* PROBLEM TO WORK ON
Copy all the records exactly; the complete set is the expected result.

* Items from a data source

####

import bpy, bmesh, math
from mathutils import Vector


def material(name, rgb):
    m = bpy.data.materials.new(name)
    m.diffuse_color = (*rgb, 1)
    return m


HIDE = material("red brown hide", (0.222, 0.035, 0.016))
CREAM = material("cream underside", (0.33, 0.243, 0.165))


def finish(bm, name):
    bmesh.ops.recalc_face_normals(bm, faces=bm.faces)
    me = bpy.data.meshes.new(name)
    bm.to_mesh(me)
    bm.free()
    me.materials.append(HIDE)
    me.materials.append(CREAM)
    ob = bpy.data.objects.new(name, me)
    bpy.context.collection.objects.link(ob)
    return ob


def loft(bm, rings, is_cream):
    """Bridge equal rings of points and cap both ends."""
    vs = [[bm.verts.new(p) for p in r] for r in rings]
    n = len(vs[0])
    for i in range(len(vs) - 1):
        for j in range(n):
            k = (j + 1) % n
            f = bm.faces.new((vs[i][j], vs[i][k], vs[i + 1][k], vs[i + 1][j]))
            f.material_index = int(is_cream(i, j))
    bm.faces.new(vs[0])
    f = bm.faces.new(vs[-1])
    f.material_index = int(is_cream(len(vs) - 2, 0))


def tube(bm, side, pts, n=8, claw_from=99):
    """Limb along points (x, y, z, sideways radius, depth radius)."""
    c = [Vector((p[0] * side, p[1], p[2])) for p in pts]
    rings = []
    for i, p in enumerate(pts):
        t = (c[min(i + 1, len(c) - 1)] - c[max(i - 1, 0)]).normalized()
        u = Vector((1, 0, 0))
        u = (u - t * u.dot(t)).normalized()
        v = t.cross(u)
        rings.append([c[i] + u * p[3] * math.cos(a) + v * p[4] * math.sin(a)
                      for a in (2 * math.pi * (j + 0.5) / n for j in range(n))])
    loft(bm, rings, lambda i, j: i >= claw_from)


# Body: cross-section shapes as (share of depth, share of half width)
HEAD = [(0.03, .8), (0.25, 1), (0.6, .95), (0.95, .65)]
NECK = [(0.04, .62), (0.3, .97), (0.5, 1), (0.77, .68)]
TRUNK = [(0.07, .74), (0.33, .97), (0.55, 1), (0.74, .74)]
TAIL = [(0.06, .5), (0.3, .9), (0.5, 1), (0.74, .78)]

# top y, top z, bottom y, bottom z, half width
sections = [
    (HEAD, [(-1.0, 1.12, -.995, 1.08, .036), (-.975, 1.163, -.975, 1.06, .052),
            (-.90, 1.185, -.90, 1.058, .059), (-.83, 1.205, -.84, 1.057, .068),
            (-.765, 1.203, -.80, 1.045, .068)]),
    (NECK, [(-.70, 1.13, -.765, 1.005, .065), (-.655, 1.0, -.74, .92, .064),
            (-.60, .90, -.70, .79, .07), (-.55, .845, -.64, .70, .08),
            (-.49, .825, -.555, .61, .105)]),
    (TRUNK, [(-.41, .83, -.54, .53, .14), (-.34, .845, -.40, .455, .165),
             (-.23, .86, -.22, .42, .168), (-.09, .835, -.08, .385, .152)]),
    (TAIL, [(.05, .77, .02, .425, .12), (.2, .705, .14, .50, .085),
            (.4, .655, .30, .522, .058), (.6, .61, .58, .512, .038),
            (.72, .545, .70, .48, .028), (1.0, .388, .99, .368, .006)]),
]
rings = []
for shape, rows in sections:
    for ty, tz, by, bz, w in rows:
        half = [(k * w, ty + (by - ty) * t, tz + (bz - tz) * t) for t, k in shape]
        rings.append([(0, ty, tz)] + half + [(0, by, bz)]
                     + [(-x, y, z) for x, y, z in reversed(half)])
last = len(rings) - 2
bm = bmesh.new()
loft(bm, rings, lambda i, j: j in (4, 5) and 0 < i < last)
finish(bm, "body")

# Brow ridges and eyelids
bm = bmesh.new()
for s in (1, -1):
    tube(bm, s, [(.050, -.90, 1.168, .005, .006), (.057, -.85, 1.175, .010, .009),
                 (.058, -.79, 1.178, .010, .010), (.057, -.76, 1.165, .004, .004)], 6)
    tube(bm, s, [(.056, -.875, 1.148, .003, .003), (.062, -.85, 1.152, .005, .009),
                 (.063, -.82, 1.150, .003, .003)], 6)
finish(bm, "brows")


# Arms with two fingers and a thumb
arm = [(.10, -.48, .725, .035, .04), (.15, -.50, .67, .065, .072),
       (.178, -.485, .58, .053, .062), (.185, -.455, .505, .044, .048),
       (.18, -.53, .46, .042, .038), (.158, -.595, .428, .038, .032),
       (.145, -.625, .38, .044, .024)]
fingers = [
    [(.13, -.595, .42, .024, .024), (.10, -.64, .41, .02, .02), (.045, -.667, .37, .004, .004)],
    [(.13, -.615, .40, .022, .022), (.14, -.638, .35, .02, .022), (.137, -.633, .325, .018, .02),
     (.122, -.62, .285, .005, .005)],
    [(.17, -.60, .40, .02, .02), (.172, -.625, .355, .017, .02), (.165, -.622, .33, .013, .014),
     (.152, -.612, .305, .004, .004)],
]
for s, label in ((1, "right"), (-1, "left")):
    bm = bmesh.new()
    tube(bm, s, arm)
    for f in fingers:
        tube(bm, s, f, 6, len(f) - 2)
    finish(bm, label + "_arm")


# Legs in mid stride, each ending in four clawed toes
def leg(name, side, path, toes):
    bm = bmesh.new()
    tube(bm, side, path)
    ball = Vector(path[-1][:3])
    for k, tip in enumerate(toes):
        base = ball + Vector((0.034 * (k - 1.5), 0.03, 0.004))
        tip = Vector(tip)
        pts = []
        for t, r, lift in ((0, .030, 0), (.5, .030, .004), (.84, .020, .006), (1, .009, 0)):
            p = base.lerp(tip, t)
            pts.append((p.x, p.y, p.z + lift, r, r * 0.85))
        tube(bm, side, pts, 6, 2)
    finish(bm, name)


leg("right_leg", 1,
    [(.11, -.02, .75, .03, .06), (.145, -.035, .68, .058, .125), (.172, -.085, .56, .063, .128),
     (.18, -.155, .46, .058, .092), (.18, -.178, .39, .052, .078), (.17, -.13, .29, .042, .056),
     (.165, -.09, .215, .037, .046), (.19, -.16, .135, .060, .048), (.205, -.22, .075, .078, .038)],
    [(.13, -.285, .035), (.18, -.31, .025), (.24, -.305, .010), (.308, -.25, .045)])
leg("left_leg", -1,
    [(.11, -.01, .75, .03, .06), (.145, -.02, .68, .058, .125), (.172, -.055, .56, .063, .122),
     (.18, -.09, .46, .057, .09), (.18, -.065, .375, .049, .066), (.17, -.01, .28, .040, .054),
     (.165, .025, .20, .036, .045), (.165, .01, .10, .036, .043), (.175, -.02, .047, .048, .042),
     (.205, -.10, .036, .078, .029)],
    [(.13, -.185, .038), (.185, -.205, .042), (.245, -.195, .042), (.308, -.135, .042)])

####

* TASK OUTPUT
import bpy, bmesh, math
from mathutils import Vector


def material(name, rgb):
    m = bpy.data.materials.new(name)
    m.diffuse_color = (*rgb, 1)
    return m


HIDE = material("red brown hide", (0.222, 0.035, 0.016))
CREAM = material("cream underside", (0.33, 0.243, 0.165))


def finish(bm, name):
    bmesh.ops.recalc_face_normals(bm, faces=bm.faces)
    me = bpy.data.meshes.new(name)
    bm.to_mesh(me)
    bm.free()
    me.materials.append(HIDE)
    me.materials.append(CREAM)
    ob = bpy.data.objects.new(name, me)
    bpy.context.collection.objects.link(ob)
    return ob


def loft(bm, rings, is_cream):
    """Bridge equal rings of points and cap both ends."""
    vs = [[bm.verts.new(p) for p in r] for r in rings]
    n = len(vs[0])
    for i in range(len(vs) - 1):
        for j in range(n):
            k = (j + 1) % n
            f = bm.faces.new((vs[i][j], vs[i][k], vs[i + 1][k], vs[i + 1][j]))
            f.material_index = int(is_cream(i, j))
    bm.faces.new(vs[0])
    f = bm.faces.new(vs[-1])
    f.material_index = int(is_cream(len(vs) - 2, 0))


def tube(bm, side, pts, n=8, claw_from=99):
    """Limb along points (x, y, z, sideways radius, depth radius)."""
    c = [Vector((p[0] * side, p[1], p[2])) for p in pts]
    rings = []
    for i, p in enumerate(pts):
        t = (c[min(i + 1, len(c) - 1)] - c[max(i - 1, 0)]).normalized()
        u = Vector((1, 0, 0))
        u = (u - t * u.dot(t)).normalized()
        v = t.cross(u)
        rings.append([c[i] + u * p[3] * math.cos(a) + v * p[4] * math.sin(a)
                      for a in (2 * math.pi * (j + 0.5) / n for j in range(n))])
    loft(bm, rings, lambda i, j: i >= claw_from)


# Body: cross-section shapes as (share of depth, share of half width)
HEAD = [(0.03, .8), (0.25, 1), (0.6, .95), (0.95, .65)]
NECK = [(0.04, .62), (0.3, .97), (0.5, 1), (0.77, .68)]
TRUNK = [(0.07, .74), (0.33, .97), (0.55, 1), (0.74, .74)]
TAIL = [(0.06, .5), (0.3, .9), (0.5, 1), (0.74, .78)]

# top y, top z, bottom y, bottom z, half width
sections = [
    (HEAD, [(-1.0, 1.12, -.995, 1.08, .036), (-.975, 1.163, -.975, 1.06, .052),
            (-.90, 1.185, -.90, 1.058, .059), (-.83, 1.205, -.84, 1.057, .068),
            (-.765, 1.203, -.80, 1.045, .068)]),
    (NECK, [(-.70, 1.13, -.765, 1.005, .065), (-.655, 1.0, -.74, .92, .064),
            (-.60, .90, -.70, .79, .07), (-.55, .845, -.64, .70, .08),
            (-.49, .825, -.555, .61, .105)]),
    (TRUNK, [(-.41, .83, -.54, .53, .14), (-.34, .845, -.40, .455, .165),
             (-.23, .86, -.22, .42, .168), (-.09, .835, -.08, .385, .152)]),
    (TAIL, [(.05, .77, .02, .425, .12), (.2, .705, .14, .50, .085),
            (.4, .655, .30, .522, .058), (.6, .61, .58, .512, .038),
            (.72, .545, .70, .48, .028), (1.0, .388, .99, .368, .006)]),
]
rings = []
for shape, rows in sections:
    for ty, tz, by, bz, w in rows:
        half = [(k * w, ty + (by - ty) * t, tz + (bz - tz) * t) for t, k in shape]
        rings.append([(0, ty, tz)] + half + [(0, by, bz)]
                     + [(-x, y, z) for x, y, z in reversed(half)])
last = len(rings) - 2
bm = bmesh.new()
loft(bm, rings, lambda i, j: j in (4, 5) and 0 < i < last)
finish(bm, "body")

# Brow ridges and eyelids
bm = bmesh.new()
for s in (1, -1):
    tube(bm, s, [(.050, -.90, 1.168, .005, .006), (.057, -.85, 1.175, .010, .009),
                 (.058, -.79, 1.178, .010, .010), (.057, -.76, 1.165, .004, .004)], 6)
    tube(bm, s, [(.056, -.875, 1.148, .003, .003), (.062, -.85, 1.152, .005, .009),
                 (.063, -.82, 1.150, .003, .003)], 6)
finish(bm, "brows")


# Arms with two fingers and a thumb
arm = [(.10, -.48, .725, .035, .04), (.15, -.50, .67, .065, .072),
       (.178, -.485, .58, .053, .062), (.185, -.455, .505, .044, .048),
       (.18, -.53, .46, .042, .038), (.158, -.595, .428, .038, .032),
       (.145, -.625, .38, .044, .024)]
fingers = [
    [(.13, -.595, .42, .024, .024), (.10, -.64, .41, .02, .02), (.045, -.667, .37, .004, .004)],
    [(.13, -.615, .40, .022, .022), (.14, -.638, .35, .02, .022), (.137, -.633, .325, .018, .02),
     (.122, -.62, .285, .005, .005)],
    [(.17, -.60, .40, .02, .02), (.172, -.625, .355, .017, .02), (.165, -.622, .33, .013, .014),
     (.152, -.612, .305, .004, .004)],
]
for s, label in ((1, "right"), (-1, "left")):
    bm = bmesh.new()
    tube(bm, s, arm)
    for f in fingers:
        tube(bm, s, f, 6, len(f) - 2)
    finish(bm, label + "_arm")


# Legs in mid stride, each ending in four clawed toes
def leg(name, side, path, toes):
    bm = bmesh.new()
    tube(bm, side, path)
    ball = Vector(path[-1][:3])
    for k, tip in enumerate(toes):
        base = ball + Vector((0.034 * (k - 1.5), 0.03, 0.004))
        tip = Vector(tip)
        pts = []
        for t, r, lift in ((0, .030, 0), (.5, .030, .004), (.84, .020, .006), (1, .009, 0)):
            p = base.lerp(tip, t)
            pts.append((p.x, p.y, p.z + lift, r, r * 0.85))
        tube(bm, side, pts, 6, 2)
    finish(bm, name)


leg("right_leg", 1,
    [(.11, -.02, .75, .03, .06), (.145, -.035, .68, .058, .125), (.172, -.085, .56, .063, .128),
     (.18, -.155, .46, .058, .092), (.18, -.178, .39, .052, .078), (.17, -.13, .29, .042, .056),
     (.165, -.09, .215, .037, .046), (.19, -.16, .135, .060, .048), (.205, -.22, .075, .078, .038)],
    [(.13, -.285, .035), (.18, -.31, .025), (.24, -.305, .010), (.308, -.25, .045)])
leg("left_leg", -1,
    [(.11, -.01, .75, .03, .06), (.145, -.02, .68, .058, .125), (.172, -.055, .56, .063, .122),
     (.18, -.09, .46, .057, .09), (.18, -.065, .375, .049, .066), (.17, -.01, .28, .040, .054),
     (.165, .025, .20, .036, .045), (.165, .01, .10, .036, .043), (.175, -.02, .047, .048, .042),
     (.205, -.10, .036, .078, .029)],
    [(.13, -.185, .038), (.185, -.205, .042), (.245, -.195, .042), (.308, -.135, .042)])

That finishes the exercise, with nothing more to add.